> **PROBLEM DETAILS**
Taking the line with "bm = bmesh.new()" as the first and the line with "bmesh.ops.remove_doubles(bm, verts=bm.verts, dist=1e-4)" as the last, set down exactly every line in that range from the entries below, and no more.

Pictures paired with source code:
*****

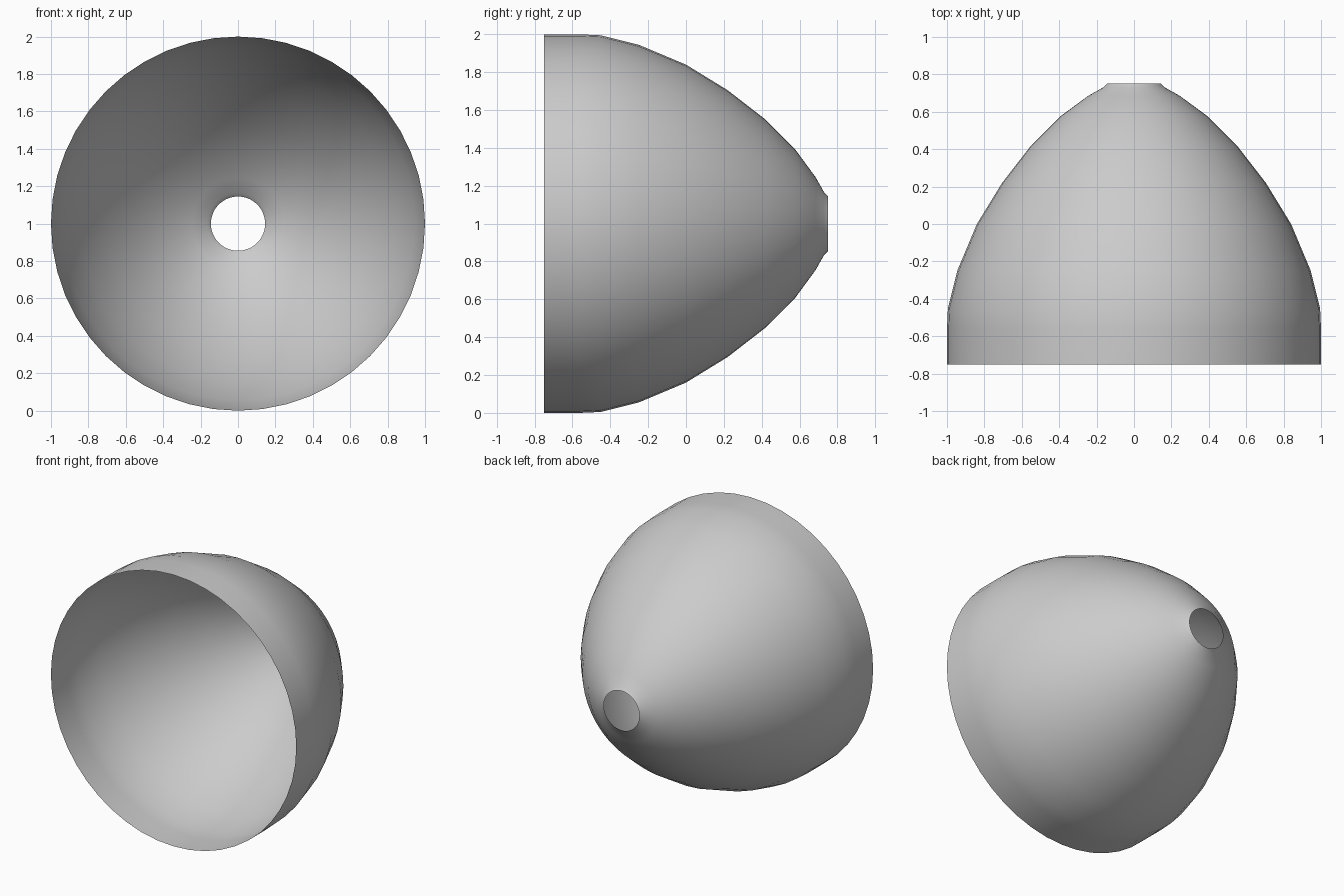
import bpy
import bmesh
from math import tau
from mathutils import Vector

cube = bpy.data.objects.get("Cube")
if cube:
    bpy.data.objects.remove(cube, do_unlink=True)

SEGMENTS = 48

# Bowl profile as (radius, depth), from open front rim to small rear hole
PROFILE = [
    (1.0, -0.75), (1.0, -0.56), (0.995, -0.45), (0.945, -0.25),
    (0.84, 0.0), (0.705, 0.22), (0.55, 0.42), (0.395, 0.575),
    (0.245, 0.685), (0.165, 0.73), (0.145, 0.75),
]


def revolve(name, profile, centre):
    """Spin an open profile around the front-to-back axis."""
    bm = bmesh.new()
    verts = [bm.verts.new((r, y, centre.z)) for r, y in profile]
    edges = [bm.edges.new(pair) for pair in zip(verts, verts[1:])]
    bmesh.ops.spin(bm, geom=verts + edges, cent=centre, axis=(0, 1, 0),
                   angle=tau, steps=SEGMENTS, use_merge=True)
    bmesh.ops.remove_doubles(bm, verts=bm.verts, dist=1e-4)
    bmesh.ops.recalc_face_normals(bm, faces=bm.faces)

    # Point the shell's faces outward
    face = next(iter(bm.faces))
    outward = face.calc_center_median() - centre
    outward.y = 0
    if face.normal.dot(outward) < 0:
        bmesh.ops.reverse_faces(bm, faces=bm.faces)

    mesh = bpy.data.meshes.new(name)
    bm.to_mesh(mesh)
    bm.free()
    mesh.shade_smooth()
    obj = bpy.data.objects.new(name, mesh)
    bpy.context.collection.objects.link(obj)
    return obj


# Thin open reflector shell
revolve("reflector_bowl", PROFILE, Vector((0, 0, 1)))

*****

> **REPLY**
    bm = bmesh.new()
    verts = [bm.verts.new((r, y, centre.z)) for r, y in profile]
    edges = [bm.edges.new(pair) for pair in zip(verts, verts[1:])]
    bmesh.ops.spin(bm, geom=verts + edges, cent=centre, axis=(0, 1, 0),
                   angle=tau, steps=SEGMENTS, use_merge=True)
    bmesh.ops.remove_doubles(bm, verts=bm.verts, dist=1e-4)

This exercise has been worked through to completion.